:: What the task asks ::
Which lines of the records below contain the word "bmesh"? Copy each of them out.

Start of Data listing

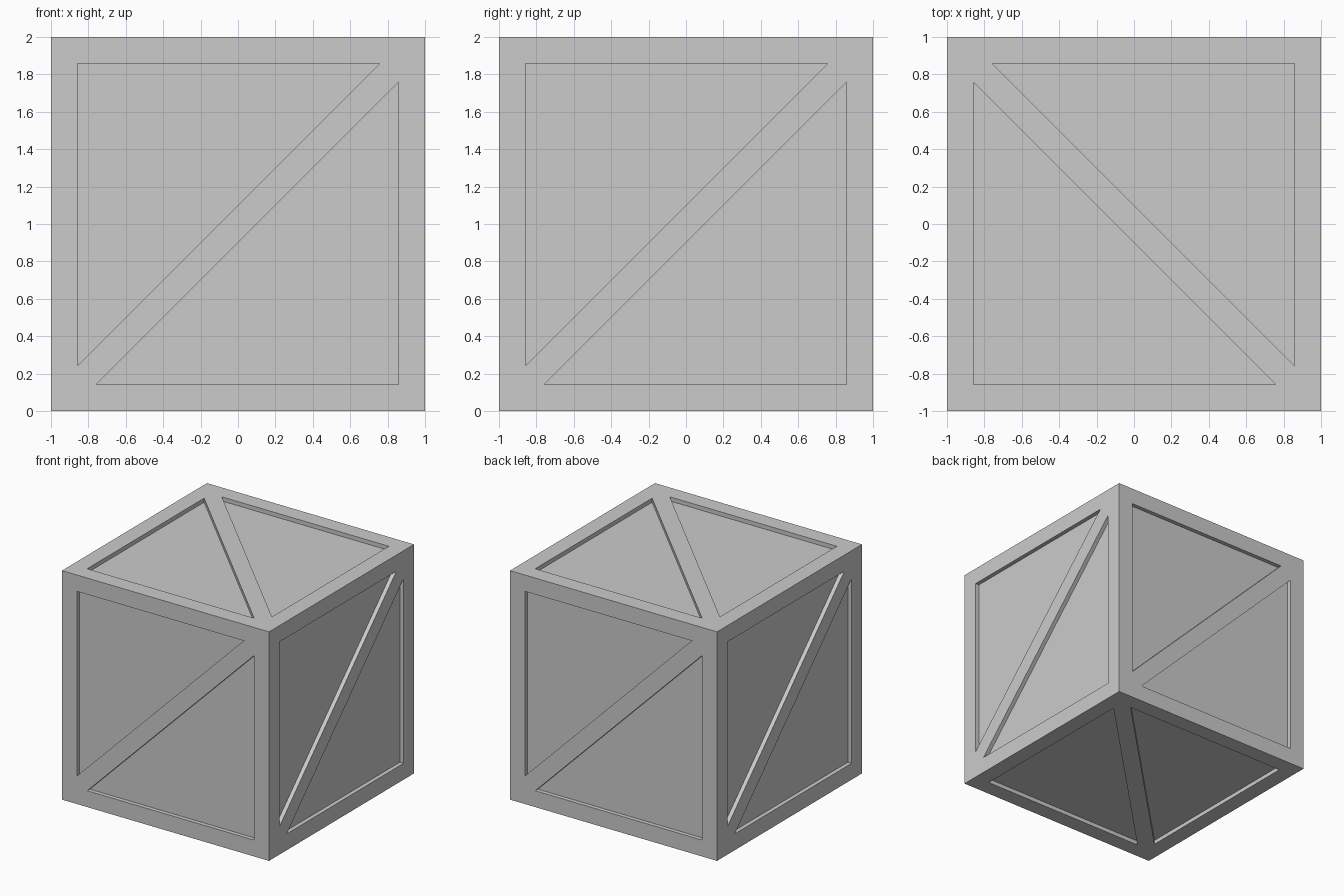
import bpy, bmesh
from mathutils import Vector

if "Cube" in bpy.data.objects:
    bpy.data.objects.remove(bpy.data.objects["Cube"])

BORDER = 1 / 7            # width of frame boards and diagonal brace
DEPTH = 0.036             # panel recess
I = 1 - BORDER
K = I - BORDER / 2 ** 0.5  # where the brace meets the border

X, Y, Z = Vector((1, 0, 0)), Vector((0, 1, 0)), Vector((0, 0, 1))
# (u, v) axes of each side; the brace runs along u + v, outward is u x v
SIDES = [(X, Z), (Y, Z), (-X, Z), (-Y, Z), (Y, -X), (Y, X)]

bm = bmesh.new()


def add_side(u, v):
    n = u.cross(v)

    def poly(*pts):
        bm.faces.new([bm.verts.new(u * a + v * b + n * (1 - d) + Z)
                      for a, b, d in pts])

    for s in (1, -1):     # the two halves are half-turn copies
        tri = [(-I * s, I * s), (-I * s, -K * s), (K * s, I * s)]
        a, c, b = tri
        lo, corner, hi = (-s, -s), (-s, s), (s, s)
        # border boards
        poly((*lo, 0), (*c, 0), (*a, 0), (*corner, 0))
        poly((*corner, 0), (*a, 0), (*b, 0), (*hi, 0))
        # recess walls and panel
        for p, q in zip(tri, tri[1:] + tri[:1]):
            poly((*p, 0), (*q, 0), (*q, DEPTH), (*p, DEPTH))
        poly(*[(*p, DEPTH) for p in tri])
    # diagonal brace
    poly((-1, -1, 0), (-K, -I, 0), (I, K, 0), (1, 1, 0), (K, I, 0), (-I, -K, 0))


for u, v in SIDES:
    add_side(u, v)

bmesh.ops.remove_doubles(bm, verts=bm.verts, dist=1e-4)
bmesh.ops.recalc_face_normals(bm, faces=bm.faces)
mesh = bpy.data.meshes.new("crate")
bm.to_mesh(mesh)
bm.free()
bpy.context.collection.objects.link(bpy.data.objects.new("crate", mesh))
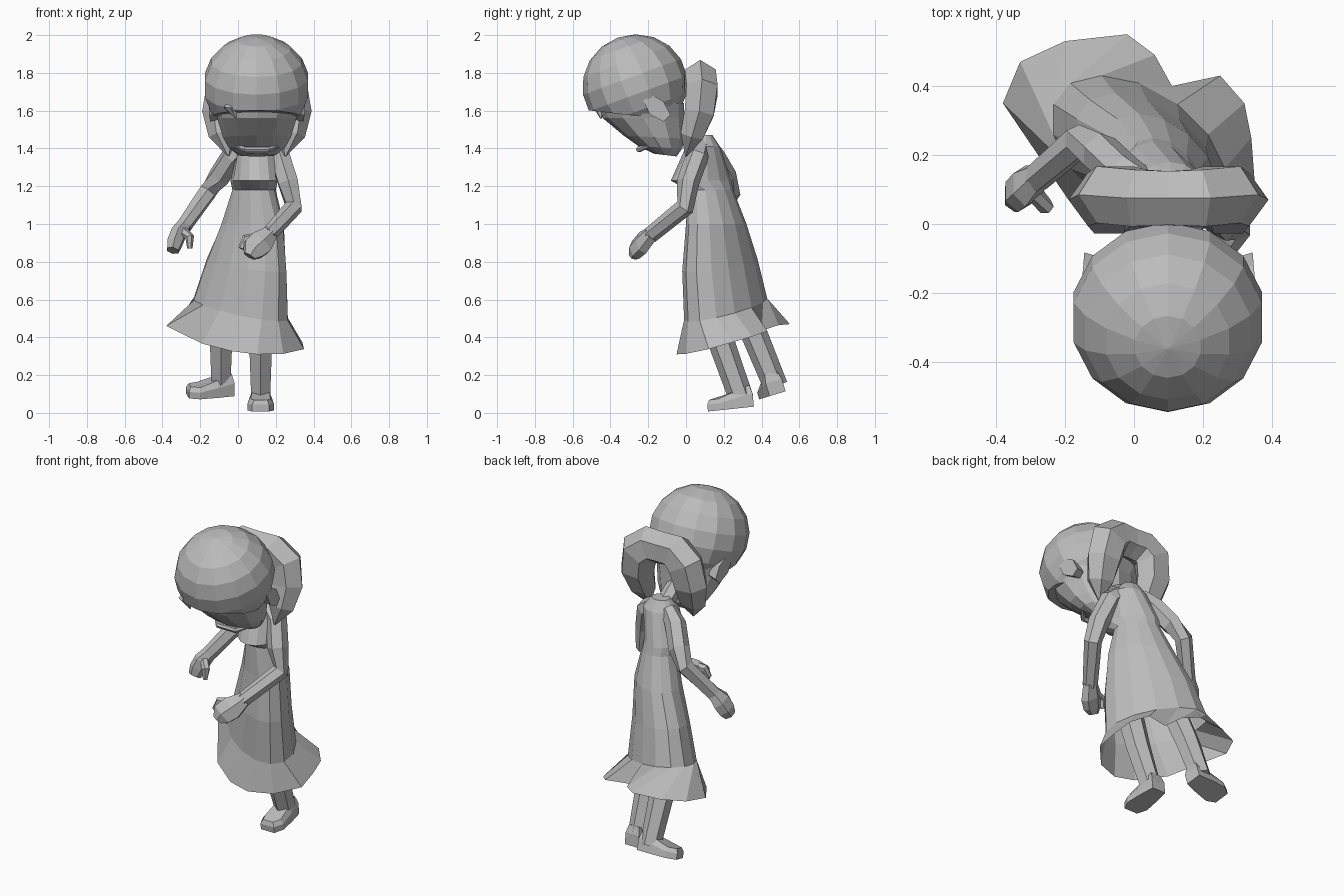
import bpy, bmesh
from math import cos, sin, pi, radians, sqrt
from mathutils import Vector, Matrix

cube = bpy.data.objects.get("Cube")
if cube:
    bpy.data.objects.remove(cube, do_unlink=True)

grey = bpy.data.materials.new("plain grey")
grey.use_nodes = True
grey.diffuse_color = (0.5, 0.5, 0.5, 1)
grey.node_tree.nodes["Principled BSDF"].inputs["Base Color"].default_value = (0.5, 0.5, 0.5, 1)
MID = 0.1  # x of the head's centre plane


def finish(name, bm):
    bmesh.ops.recalc_face_normals(bm, faces=bm.faces)
    mesh = bpy.data.meshes.new(name)
    bm.to_mesh(mesh)
    bm.free()
    mesh.materials.append(grey)
    obj = bpy.data.objects.new(name, mesh)
    bpy.context.scene.collection.objects.link(obj)
    return obj


def loft(name, rings, cap_start=True, cap_end=True):
    """Skin a list of equal-length rings of points."""
    bm = bmesh.new()
    rows = [[bm.verts.new(p) for p in ring] for ring in rings]
    n = len(rows[0])
    for a, b in zip(rows, rows[1:]):
        for i in range(n):
            j = (i + 1) % n
            bm.faces.new((a[i], a[j], b[j], b[i]))
    if cap_start:
        bm.faces.new(rows[0])
    if cap_end:
        bm.faces.new(rows[-1])
    return finish(name, bm)


def tube(name, path, sizes, side=(1, 0, 0), sides=6):
    """Loft along a path; each size is (half width along side, half depth)."""
    pts = [Vector(p) for p in path]
    rings = []
    for i, p in enumerate(pts):
        d = (pts[min(i + 1, len(pts) - 1)] - pts[max(i - 1, 0)]).normalized()
        u = Vector(side)
        u = (u - d * u.dot(d)).normalized()
        v = d.cross(u)
        a, b = sizes[i]
        ang = [2 * pi * (k + 0.5) / sides for k in range(sides)]
        rings.append([p + u * a * cos(t) + v * b * sin(t) for t in ang])
    return loft(name, rings)


def span_ring(x0, x1, y0, y1, z, slope=0.0, skew=0.0, lean=0.0, n=14):
    """Oval ring given by its extents, tilted by slope and lean, skewed towards the right at the back."""
    cx, cy, ry = (x0 + x1) / 2, (y0 + y1) / 2, (y1 - y0) / 2
    rx = sqrt(((x1 - x0) / 2) ** 2 - (skew * ry) ** 2)
    ring = []
    for k in range(n):
        t = 2 * pi * k / n - pi / 2
        dy = ry * sin(t)
        dx = rx * cos(t) - skew * dy
        ring.append((cx + dx, cy + dy, z + slope * dy - lean * dx))
    return ring


# Dress: oval rings down to a tilted hem with one fold at the back
hem = [(0.1, -0.05), (0.24, 0.0), (0.35, 0.12), (0.34, 0.25), (0.32, 0.35), (0.25, 0.43),
       (0.11, 0.40), (0.06, 0.49), (-0.02, 0.55), (-0.2, 0.53), (-0.33, 0.47),
       (-0.38, 0.35), (-0.19, 0.07), (-0.03, -0.03)]
rings = [
    span_ring(0.05, 0.16, 0.05, 0.14, 1.47),
    span_ring(0.0, 0.21, 0.0, 0.18, 1.41),
    span_ring(-0.04, 0.21, -0.08, 0.24, 1.23, skew=0.2),
    span_ring(-0.03, 0.20, 0.01, 0.25, 1.18, skew=0.25),
    span_ring(-0.09, 0.245, 0.0, 0.32, 1.0, skew=0.4),
    span_ring(-0.17, 0.26, -0.02, 0.38, 0.78, 0.1, skew=0.5, lean=0.1),
    span_ring(-0.24, 0.27, -0.01, 0.43, 0.55, 0.18, skew=0.5, lean=0.15),
    [(x, y, min(0.47, 0.332 - 0.08 * x + 0.28 * y)) for x, y in hem],
]
loft("dress", rings, cap_end=False)

# Neck
tube("neck", [(MID, 0.1, 1.40), (MID, -0.08, 1.52)], [(0.05, 0.05)] * 2)

# Face: narrows down and back to the chin
loft("face", [
    span_ring(-0.14, 0.34, -0.47, -0.01, 1.64, n=12),
    span_ring(-0.11, 0.31, -0.44, -0.01, 1.56, n=12),
    span_ring(-0.08, 0.28, -0.33, -0.01, 1.46, -0.05, n=12),
    span_ring(-0.05, 0.25, -0.25, -0.02, 1.405, -0.05, n=12),
    span_ring(0.0, 0.20, -0.17, -0.05, 1.365, -0.12, n=12),
])
# Lower lip ledge
tube("lower_lip", [(-0.03, -0.18, 1.42), (0.04, -0.25, 1.395), (0.16, -0.25, 1.395), (0.23, -0.18, 1.42)],
     [(0.008, 0.008), (0.016, 0.016), (0.016, 0.016), (0.008, 0.008)], side=(0, 0, 1))

# Hair cap: faceted dome cut along the hairline
bm = bmesh.new()
bmesh.ops.create_uvsphere(bm, u_segments=14, v_segments=9, radius=1)
bm.transform(Matrix.Translation((0.098, -0.27, 1.735)) @ Matrix.Rotation(radians(20), 4, "X")
             @ Matrix.Diagonal((0.284, 0.28, 0.268, 1)))
cut = bmesh.ops.bisect_plane(bm, geom=bm.verts[:] + bm.edges[:] + bm.faces[:],
                             plane_co=(0, -0.5, 1.60), plane_no=(0, -0.12, -1), clear_outer=True)
rim = [e for e in cut["geom_cut"] if isinstance(e, bmesh.types.BMEdge)]
bmesh.ops.holes_fill(bm, edges=rim)
finish("hair_cap", bm)

# Fringe lock on the brow
tube("fringe_lock", [(0.01, -0.43, 1.66), (-0.04, -0.46, 1.61), (-0.01, -0.45, 1.56)],
     [(0.05, 0.03), (0.04, 0.03), (0.005, 0.005)])

# Ears and hanging tails, mirrored about the head's centre
for side, s in (("left", 1), ("right", -1)):
    tube(side + "_ear", [(MID + s * 0.19, -0.16, 1.615), (MID + s * 0.25, -0.155, 1.615)],
         [(0.075, 0.04), (0.09, 0.05)], side=(0, 1, -1))
    path = [(0.0, 0.075, 1.765), (0.085, 0.075, 1.765), (0.155, 0.085, 1.71), (0.18, 0.07, 1.59),
            (0.17, 0.03, 1.47), (0.15, 0.0, 1.36)]
    tube(side + "_hair_tail", [(MID + s * x, y, z) for x, y, z in path],
         [(0.09, 0.10), (0.095, 0.11), (0.095, 0.12), (0.09, 0.11), (0.07, 0.085), (0.005, 0.005)],
         side=(0, 1, 0))

# Arms with mitten hands and thumbs
arm_sizes = [(0.045, 0.045), (0.06, 0.06), (0.06, 0.06), (0.05, 0.05), (0.042, 0.044)]
tube("left_arm", [(0.15, 0.08, 1.42), (0.22, 0.06, 1.36), (0.265, 0.01, 1.22), (0.295, -0.005, 1.09),
                  (0.16, -0.19, 0.94)], arm_sizes)
tube("right_arm", [(0.04, 0.11, 1.42), (-0.03, 0.145, 1.36), (-0.10, 0.21, 1.25), (-0.16, 0.24, 1.17),
                   (-0.285, 0.13, 0.99)], arm_sizes)
hand_sizes = [(0.045, 0.04), (0.075, 0.045), (0.07, 0.04), (0.035, 0.025)]
tube("left_hand", [(0.17, -0.18, 0.95), (0.12, -0.23, 0.90), (0.08, -0.265, 0.865), (0.06, -0.28, 0.83)],
     hand_sizes, side=(0.7, 0, -0.7))
tube("left_thumb", [(0.11, -0.22, 0.93), (0.04, -0.24, 0.92), (0.015, -0.25, 0.87)],
     [(0.025, 0.025), (0.025, 0.025), (0.015, 0.015)], side=(0, 1, 0))
tube("right_hand", [(-0.28, 0.135, 1.0), (-0.315, 0.11, 0.95), (-0.335, 0.09, 0.90), (-0.345, 0.07, 0.86)],
     [(0.04, 0.042), (0.045, 0.065), (0.045, 0.06), (0.035, 0.04)])
tube("right_thumb", [(-0.29, 0.09, 0.96), (-0.255, 0.05, 0.93), (-0.255, 0.045, 0.87)],
     [(0.026, 0.026), (0.024, 0.024), (0.014, 0.014)], side=(0, 1, 0))

# Legs
leg_sizes = [(0.08, 0.08), (0.07, 0.07), (0.057, 0.065)]
tube("left_leg", [(0.13, 0.08, 0.75), (0.12, 0.185, 0.38), (0.12, 0.295, 0.07)], leg_sizes)
tube("right_leg", [(-0.03, 0.22, 0.80), (-0.09, 0.36, 0.42), (-0.09, 0.475, 0.14)], leg_sizes)


def foot(name, place, yaw, tilt):
    """Shoe pointing to -y, heel at the origin, then turned and tipped."""
    turn = Matrix.Translation(place) @ tilt @ Matrix.Rotation(yaw, 4, "Z")
    outline = [(0.045, 0.03), (0.06, -0.06), (0.07, -0.16), (0.045, -0.215)]
    outline += [(-x, y) for x, y in reversed(outline)]

    def top(y):
        return 0.06 + 0.3 * max(0.0, y + 0.16)

    levels = [[(x, y, 0) for x, y in outline],
              [(x, y, 0.6 * top(y)) for x, y in outline],
              [(0.75 * x, 0.9 * y - 0.01, top(y)) for x, y in outline]]
    loft(name, [[turn @ Vector(p) for p in ring] for ring in levels])


foot("left_foot", (0.12, 0.33, 0.03), 0, Matrix.Rotation(radians(6), 4, "X"))
foot("right_foot", (-0.055, 0.48, 0.10), radians(-80), Matrix.Rotation(radians(17), 4, "X"))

End of Data listing

:: Written reply ::
import bpy, bmesh
bm = bmesh.new()
bmesh.ops.remove_doubles(bm, verts=bm.verts, dist=1e-4)
bmesh.ops.recalc_face_normals(bm, faces=bm.faces)
import bpy, bmesh
    bmesh.ops.recalc_face_normals(bm, faces=bm.faces)
    bm = bmesh.new()
bm = bmesh.new()
bmesh.ops.create_uvsphere(bm, u_segments=14, v_segments=9, radius=1)
cut = bmesh.ops.bisect_plane(bm, geom=bm.verts[:] + bm.edges[:] + bm.faces[:],
rim = [e for e in cut["geom_cut"] if isinstance(e, bmesh.types.BMEdge)]
bmesh.ops.holes_fill(bm, edges=rim)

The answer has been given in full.